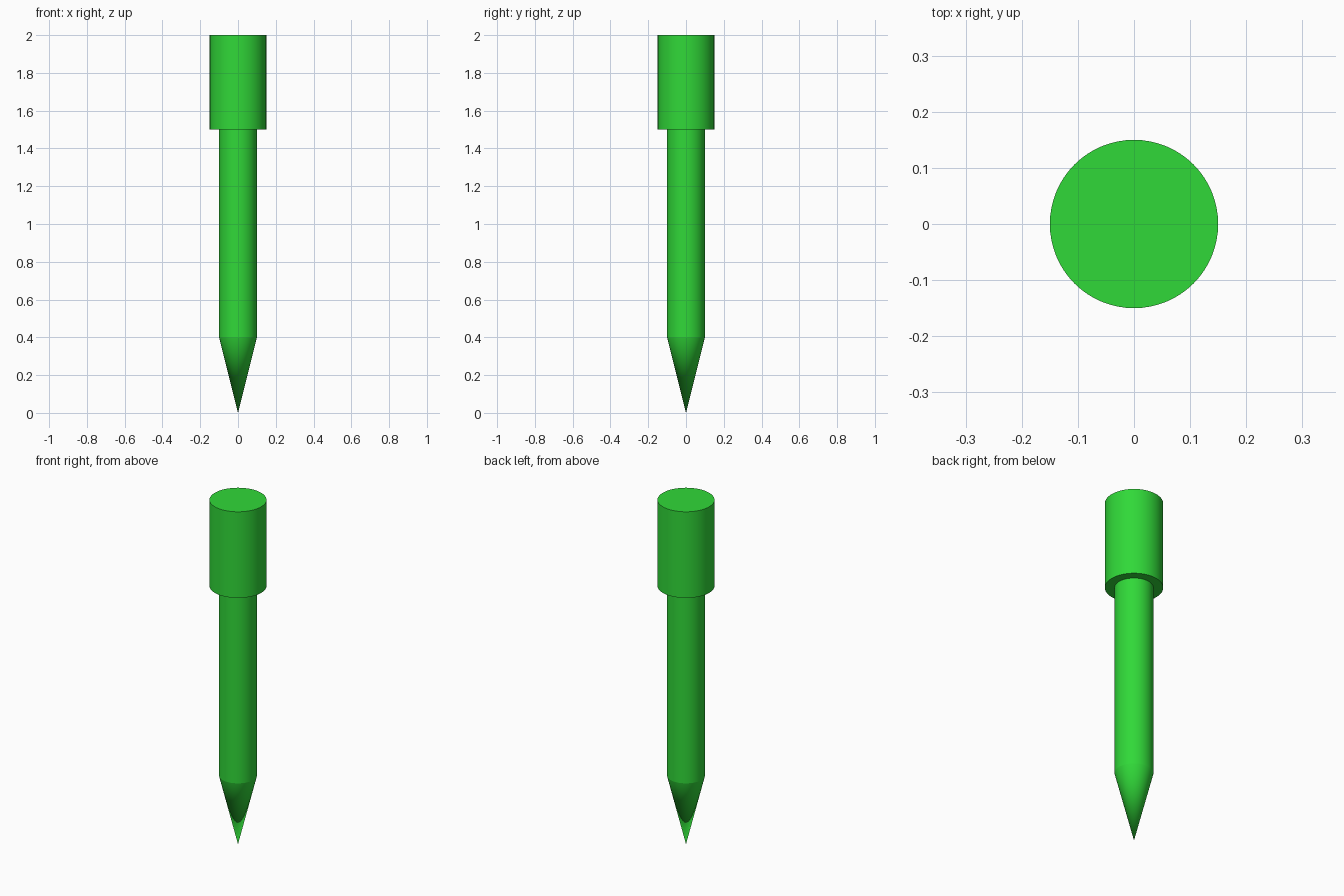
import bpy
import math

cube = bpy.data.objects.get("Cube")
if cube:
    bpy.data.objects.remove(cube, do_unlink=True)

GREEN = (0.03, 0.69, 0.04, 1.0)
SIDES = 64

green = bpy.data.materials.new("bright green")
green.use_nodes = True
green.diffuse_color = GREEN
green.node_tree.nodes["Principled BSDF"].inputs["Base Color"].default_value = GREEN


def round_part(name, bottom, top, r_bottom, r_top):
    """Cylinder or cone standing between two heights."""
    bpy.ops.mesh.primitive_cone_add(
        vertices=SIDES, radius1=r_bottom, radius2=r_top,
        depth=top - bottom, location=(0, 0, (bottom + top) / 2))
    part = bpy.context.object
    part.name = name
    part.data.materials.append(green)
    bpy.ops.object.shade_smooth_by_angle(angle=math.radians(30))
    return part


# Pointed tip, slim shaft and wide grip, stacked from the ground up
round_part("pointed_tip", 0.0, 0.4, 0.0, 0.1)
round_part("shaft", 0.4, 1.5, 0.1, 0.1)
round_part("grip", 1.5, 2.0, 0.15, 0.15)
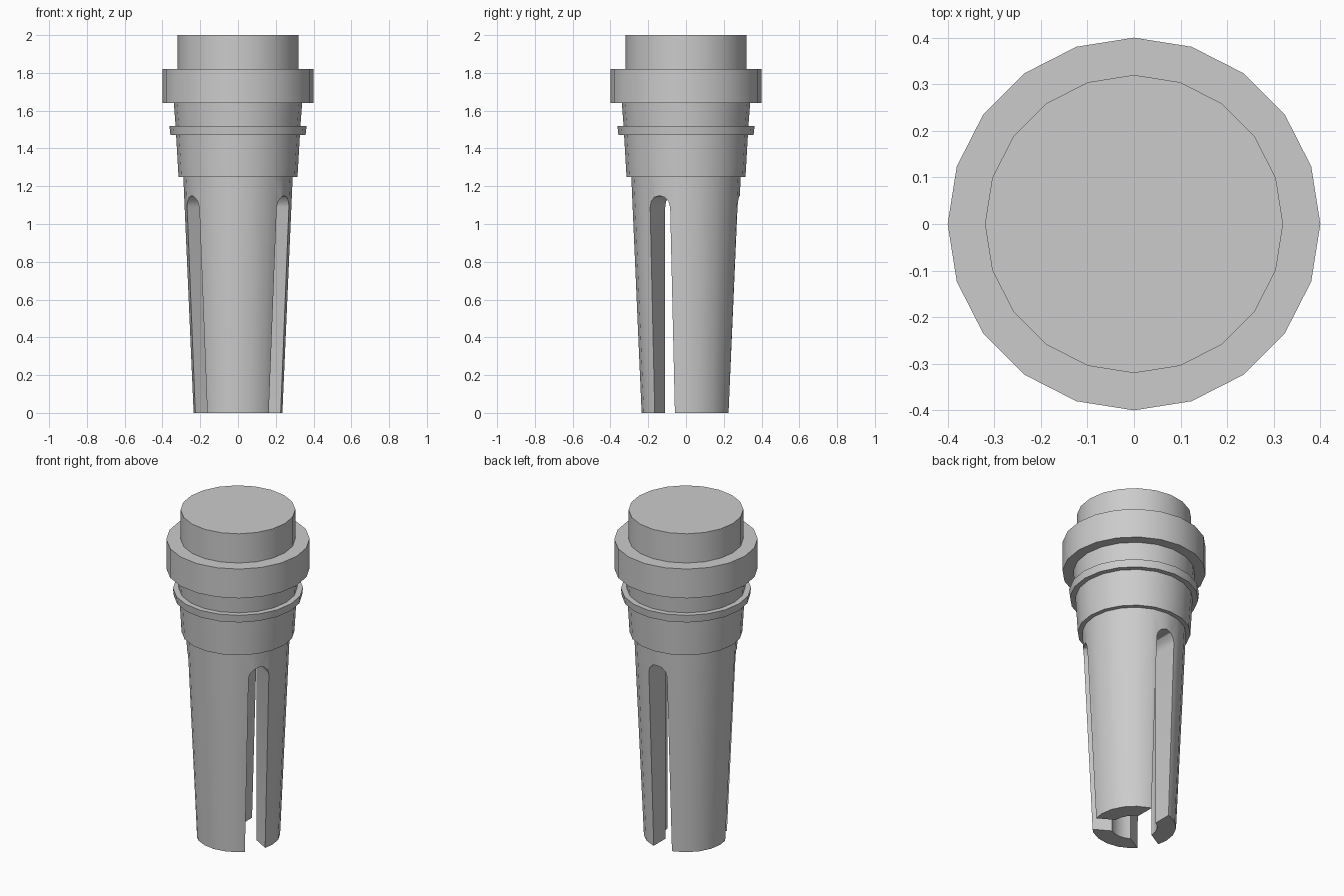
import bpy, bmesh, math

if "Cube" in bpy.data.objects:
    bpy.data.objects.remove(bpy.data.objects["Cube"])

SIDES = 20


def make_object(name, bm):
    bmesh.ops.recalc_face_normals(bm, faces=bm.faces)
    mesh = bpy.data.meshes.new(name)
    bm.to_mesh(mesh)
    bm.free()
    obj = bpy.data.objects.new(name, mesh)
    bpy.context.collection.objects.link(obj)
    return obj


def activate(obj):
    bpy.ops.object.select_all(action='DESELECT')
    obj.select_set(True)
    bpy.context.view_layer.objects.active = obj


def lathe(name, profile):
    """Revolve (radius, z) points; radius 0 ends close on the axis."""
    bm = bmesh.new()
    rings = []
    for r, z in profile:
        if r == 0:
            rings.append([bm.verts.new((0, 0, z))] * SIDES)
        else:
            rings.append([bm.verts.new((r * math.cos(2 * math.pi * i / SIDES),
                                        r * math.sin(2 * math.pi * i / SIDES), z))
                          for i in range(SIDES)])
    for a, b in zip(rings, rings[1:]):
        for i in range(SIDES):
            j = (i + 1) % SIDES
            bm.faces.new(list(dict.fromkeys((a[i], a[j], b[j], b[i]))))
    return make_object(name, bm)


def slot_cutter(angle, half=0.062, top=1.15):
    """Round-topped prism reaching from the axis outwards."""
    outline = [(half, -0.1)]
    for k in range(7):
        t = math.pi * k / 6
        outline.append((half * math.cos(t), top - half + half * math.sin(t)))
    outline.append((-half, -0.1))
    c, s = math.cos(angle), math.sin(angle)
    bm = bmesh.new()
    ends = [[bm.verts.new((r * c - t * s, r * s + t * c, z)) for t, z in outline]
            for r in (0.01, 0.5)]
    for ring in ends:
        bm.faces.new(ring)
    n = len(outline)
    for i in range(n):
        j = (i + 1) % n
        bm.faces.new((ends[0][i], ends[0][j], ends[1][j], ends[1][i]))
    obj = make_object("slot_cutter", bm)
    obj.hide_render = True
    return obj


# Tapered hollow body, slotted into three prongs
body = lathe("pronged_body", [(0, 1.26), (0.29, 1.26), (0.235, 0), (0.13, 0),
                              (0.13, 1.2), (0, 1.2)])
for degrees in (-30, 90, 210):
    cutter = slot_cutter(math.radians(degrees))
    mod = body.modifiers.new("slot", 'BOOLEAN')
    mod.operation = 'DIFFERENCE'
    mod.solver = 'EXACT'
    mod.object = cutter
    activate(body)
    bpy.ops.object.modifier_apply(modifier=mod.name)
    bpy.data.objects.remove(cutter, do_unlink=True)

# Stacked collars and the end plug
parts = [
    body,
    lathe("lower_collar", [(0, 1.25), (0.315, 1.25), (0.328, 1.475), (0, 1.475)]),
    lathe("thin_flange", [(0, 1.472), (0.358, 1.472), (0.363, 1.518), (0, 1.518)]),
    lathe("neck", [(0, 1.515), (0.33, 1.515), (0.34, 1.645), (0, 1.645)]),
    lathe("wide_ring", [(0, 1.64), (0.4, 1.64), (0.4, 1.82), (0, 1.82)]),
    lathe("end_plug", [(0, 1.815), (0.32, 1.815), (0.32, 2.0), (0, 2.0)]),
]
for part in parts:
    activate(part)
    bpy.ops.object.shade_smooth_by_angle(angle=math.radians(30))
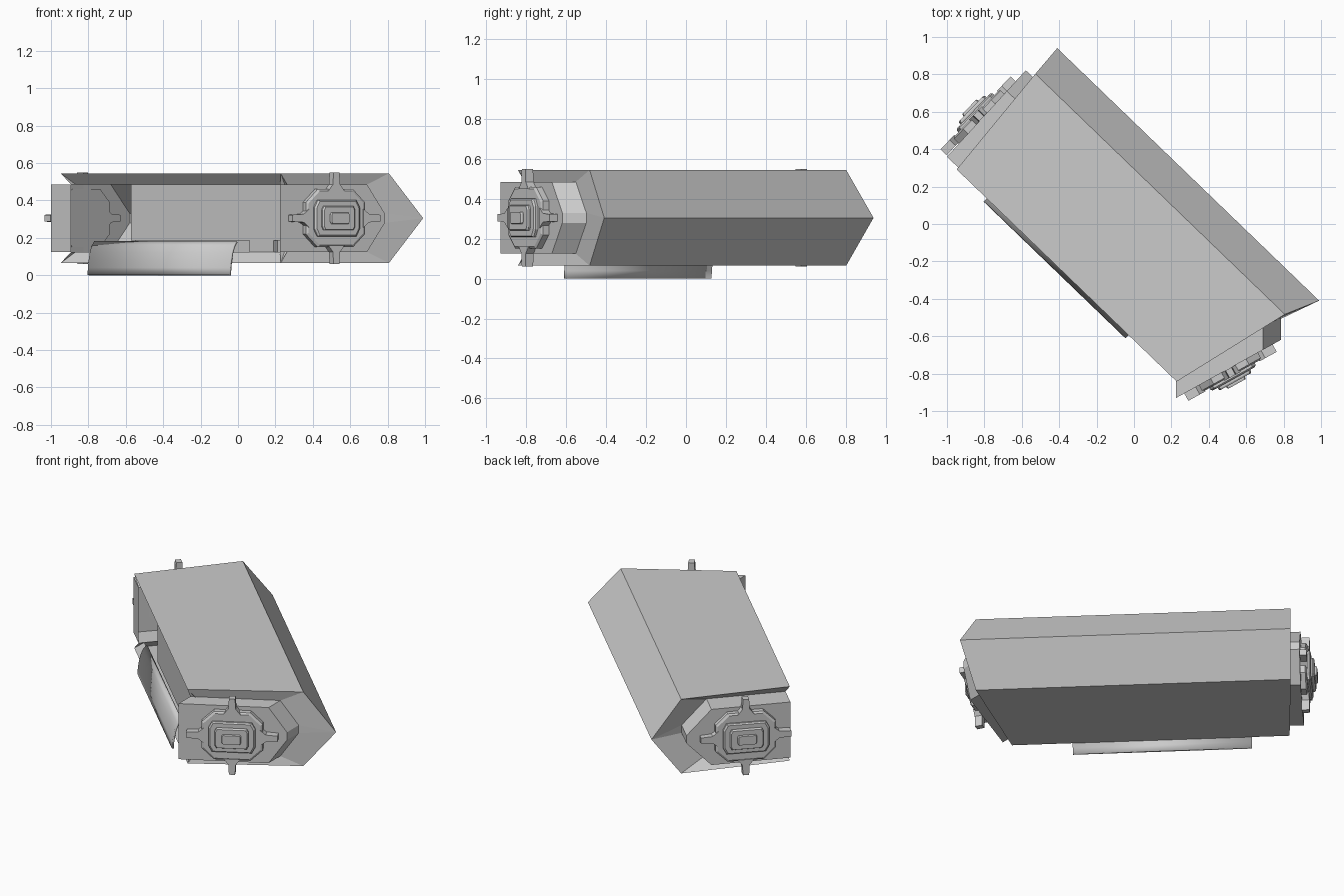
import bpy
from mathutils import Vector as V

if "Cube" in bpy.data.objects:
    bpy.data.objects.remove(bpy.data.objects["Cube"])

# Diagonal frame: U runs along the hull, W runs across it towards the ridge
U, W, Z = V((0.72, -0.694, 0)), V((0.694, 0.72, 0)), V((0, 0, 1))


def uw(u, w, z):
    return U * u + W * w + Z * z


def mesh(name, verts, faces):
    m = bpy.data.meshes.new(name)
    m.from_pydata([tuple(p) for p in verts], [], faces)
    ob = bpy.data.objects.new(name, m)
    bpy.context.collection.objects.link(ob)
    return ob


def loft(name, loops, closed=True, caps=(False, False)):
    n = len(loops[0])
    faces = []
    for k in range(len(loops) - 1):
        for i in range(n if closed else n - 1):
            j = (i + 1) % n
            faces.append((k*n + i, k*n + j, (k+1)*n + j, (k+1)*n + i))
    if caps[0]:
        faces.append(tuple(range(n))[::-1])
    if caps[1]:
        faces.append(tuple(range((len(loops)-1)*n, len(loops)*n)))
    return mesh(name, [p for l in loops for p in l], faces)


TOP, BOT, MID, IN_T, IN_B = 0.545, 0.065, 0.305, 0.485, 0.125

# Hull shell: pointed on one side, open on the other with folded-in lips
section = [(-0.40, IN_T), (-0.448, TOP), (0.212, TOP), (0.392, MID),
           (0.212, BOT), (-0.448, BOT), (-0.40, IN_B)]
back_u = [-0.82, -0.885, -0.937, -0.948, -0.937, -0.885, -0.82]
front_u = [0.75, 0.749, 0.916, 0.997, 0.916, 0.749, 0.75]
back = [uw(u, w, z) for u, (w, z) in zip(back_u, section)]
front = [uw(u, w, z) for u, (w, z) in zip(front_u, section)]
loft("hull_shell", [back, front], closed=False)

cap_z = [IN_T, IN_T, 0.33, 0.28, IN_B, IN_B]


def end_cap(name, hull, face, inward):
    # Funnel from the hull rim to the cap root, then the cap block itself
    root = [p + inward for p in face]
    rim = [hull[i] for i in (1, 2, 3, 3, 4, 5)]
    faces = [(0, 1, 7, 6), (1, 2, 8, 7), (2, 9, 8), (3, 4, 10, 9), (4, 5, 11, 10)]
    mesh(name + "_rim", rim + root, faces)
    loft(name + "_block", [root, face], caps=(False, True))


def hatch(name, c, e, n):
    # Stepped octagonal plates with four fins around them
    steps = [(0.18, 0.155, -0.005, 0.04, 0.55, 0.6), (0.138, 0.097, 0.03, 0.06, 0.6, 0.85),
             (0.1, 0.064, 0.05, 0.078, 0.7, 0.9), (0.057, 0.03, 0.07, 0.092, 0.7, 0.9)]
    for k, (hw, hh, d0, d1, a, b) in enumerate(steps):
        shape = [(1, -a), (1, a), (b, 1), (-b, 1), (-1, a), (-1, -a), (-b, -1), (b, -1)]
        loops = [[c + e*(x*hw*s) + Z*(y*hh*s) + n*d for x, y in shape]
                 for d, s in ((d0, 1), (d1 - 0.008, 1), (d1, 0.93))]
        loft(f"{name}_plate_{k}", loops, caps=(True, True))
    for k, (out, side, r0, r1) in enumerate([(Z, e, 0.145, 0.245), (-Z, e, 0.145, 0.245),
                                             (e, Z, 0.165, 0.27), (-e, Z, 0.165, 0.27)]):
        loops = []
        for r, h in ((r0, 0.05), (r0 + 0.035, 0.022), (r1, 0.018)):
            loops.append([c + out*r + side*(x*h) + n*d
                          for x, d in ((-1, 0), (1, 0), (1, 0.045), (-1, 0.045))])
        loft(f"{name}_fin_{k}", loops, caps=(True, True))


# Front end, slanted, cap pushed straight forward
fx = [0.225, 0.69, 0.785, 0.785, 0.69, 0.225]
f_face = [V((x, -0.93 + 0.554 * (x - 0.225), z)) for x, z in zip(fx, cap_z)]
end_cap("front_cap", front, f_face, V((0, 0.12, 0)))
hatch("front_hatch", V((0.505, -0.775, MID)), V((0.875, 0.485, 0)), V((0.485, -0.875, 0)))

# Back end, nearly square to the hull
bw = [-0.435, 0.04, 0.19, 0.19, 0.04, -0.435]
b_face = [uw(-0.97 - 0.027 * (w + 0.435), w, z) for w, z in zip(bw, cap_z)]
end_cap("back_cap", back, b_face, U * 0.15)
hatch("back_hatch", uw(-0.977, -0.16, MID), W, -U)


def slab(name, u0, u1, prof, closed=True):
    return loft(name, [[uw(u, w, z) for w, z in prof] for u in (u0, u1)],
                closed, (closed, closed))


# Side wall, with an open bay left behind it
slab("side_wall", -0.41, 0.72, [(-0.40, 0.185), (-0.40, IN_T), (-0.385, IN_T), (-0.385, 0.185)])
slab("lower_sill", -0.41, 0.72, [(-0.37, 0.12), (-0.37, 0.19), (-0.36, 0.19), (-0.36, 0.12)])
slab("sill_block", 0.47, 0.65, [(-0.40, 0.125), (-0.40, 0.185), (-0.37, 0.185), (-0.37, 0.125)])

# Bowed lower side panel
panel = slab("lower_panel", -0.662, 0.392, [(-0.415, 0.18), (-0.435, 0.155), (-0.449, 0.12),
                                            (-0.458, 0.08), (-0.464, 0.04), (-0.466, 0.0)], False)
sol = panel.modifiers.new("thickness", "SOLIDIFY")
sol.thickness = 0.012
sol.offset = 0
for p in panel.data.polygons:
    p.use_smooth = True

** Task goal **
Above are the records; from them, give again exactly the lines from the one containing "rim + root, faces)" to the one containing "loops = [[c", both lines included, and nothing more.

** Solved problem **
    mesh(name + "_rim", rim + root, faces)
    loft(name + "_block", [root, face], caps=(False, True))


def hatch(name, c, e, n):
    # Stepped octagonal plates with four fins around them
    steps = [(0.18, 0.155, -0.005, 0.04, 0.55, 0.6), (0.138, 0.097, 0.03, 0.06, 0.6, 0.85),
             (0.1, 0.064, 0.05, 0.078, 0.7, 0.9), (0.057, 0.03, 0.07, 0.092, 0.7, 0.9)]
    for k, (hw, hh, d0, d1, a, b) in enumerate(steps):
        shape = [(1, -a), (1, a), (b, 1), (-b, 1), (-1, a), (-1, -a), (-b, -1), (b, -1)]
        loops = [[c + e*(x*hw*s) + Z*(y*hh*s) + n*d for x, y in shape]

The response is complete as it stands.